Bitcoin, Hardware Trojans (Computers), Digital forensic science
Computer Engineering | Computer Sciences | Electrical and Computer Engineering | Forensic Science and Technology | Information Security | Physical Sciences and Mathematics
Cryptocurrencies have gained wide adoption by enthusiasts and investors. In this work, we examine seven different Android cryptowallet applications for forensic artifacts, but we also assess their security against tampering and reverse engineering. Some of the biggest benefits of cryptocurrency is its security and relative anonymity. For this reason it is vital that wallet applications share the same properties. Our work, however, indicates that this is not the case. Five of the seven applications we tested do not implement basic security measures against reverse engineering. Three of the applications stored sensitive information, like wallet private keys, insecurely and one was able to be decrypted with some effort. One of the applications did not require root access to retrieve the data. We were also able to implement a proof-of-concept trojan which exemplifies how a malicious actor may exploit the lack of security in these applications and exfiltrate user data and cryptocurrency.
Breitinger, Frank; Baggili, Ibrahim; and Haigh, Trevor, "If I Had a Million Cryptos: Cryptowallet Application Analysis and A Trojan Proof-of-Concept" (2018). Electrical & Computer Engineering and Computer Science Faculty Publications. 82.
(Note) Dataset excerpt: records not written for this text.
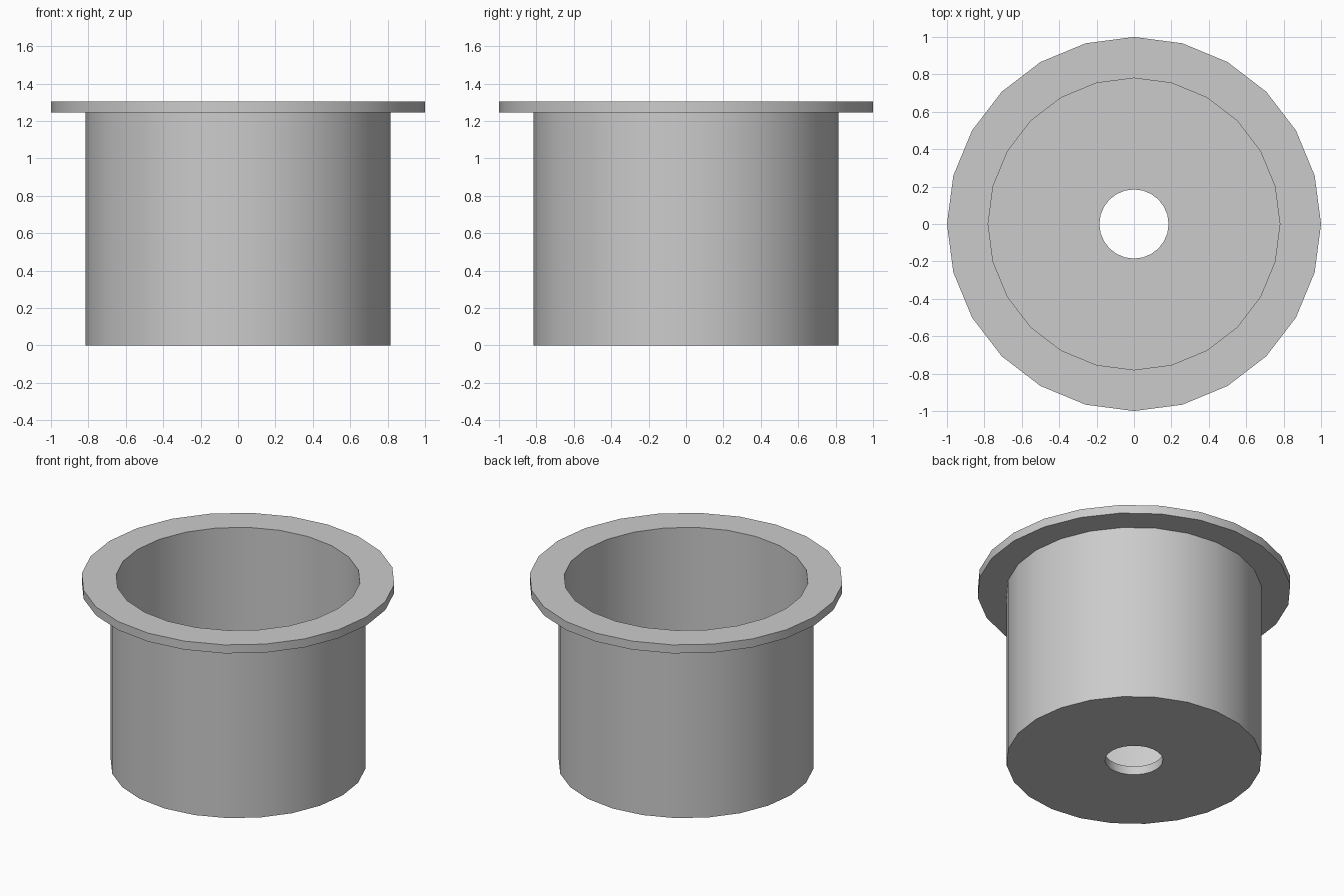
import bpy
import bmesh
import math

SIDES = 24

cube = bpy.data.objects.get("Cube")
if cube:
    bpy.data.objects.remove(cube, do_unlink=True)

grey = bpy.data.materials.new("light grey")
grey.use_nodes = True
colour = (0.6, 0.6, 0.6, 1)
grey.diffuse_color = colour
grey.node_tree.nodes["Principled BSDF"].inputs["Base Color"].default_value = colour

# Main dimensions
flange_r, outer_r, inner_r, hole_r = 1.0, 0.815, 0.78, 0.185
height, flange_z, floor_z = 1.305, 1.245, 0.06

# Closed wall section: floor hole, outer wall, flange, inner wall, floor
section = [
    (hole_r, 0), (outer_r, 0), (outer_r, flange_z), (flange_r, flange_z),
    (flange_r, height), (inner_r, height), (inner_r, floor_z), (hole_r, floor_z),
]


def lathe(name, profile, sides, material):
    """Revolve a closed (radius, height) section around the z axis."""
    bm = bmesh.new()
    rings = []
    for r, z in profile:
        angles = [math.tau * i / sides for i in range(sides)]
        rings.append([bm.verts.new((r * math.cos(a), r * math.sin(a), z)) for a in angles])
    for lower, upper in zip(rings, rings[1:] + rings[:1]):
        for i in range(sides):
            j = (i + 1) % sides
            bm.faces.new((lower[i], lower[j], upper[j], upper[i]))
    bmesh.ops.recalc_face_normals(bm, faces=bm.faces)
    mesh = bpy.data.meshes.new(name)
    bm.to_mesh(mesh)
    bm.free()
    mesh.materials.append(material)
    obj = bpy.data.objects.new(name, mesh)
    bpy.context.collection.objects.link(obj)
    return obj


# Flanged cup with a drain hole in its floor
cup = lathe("flanged_cup", section, SIDES, grey)
bpy.ops.object.select_all(action="DESELECT")
cup.select_set(True)
bpy.context.view_layer.objects.active = cup
bpy.ops.object.shade_smooth_by_angle(angle=math.radians(30))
Haigh, T., Breitinger, F., Baggili, I. (2018) If I Had a Million Cryptos: Cryptowallet Application Analysis and A Trojan Proof-of-Concept. In Digital Forensics & Cyber Crime: 10th International Conference, ICDF2C, September 10-12, 2018, New Orleans, Revised Selected Papers. Springer.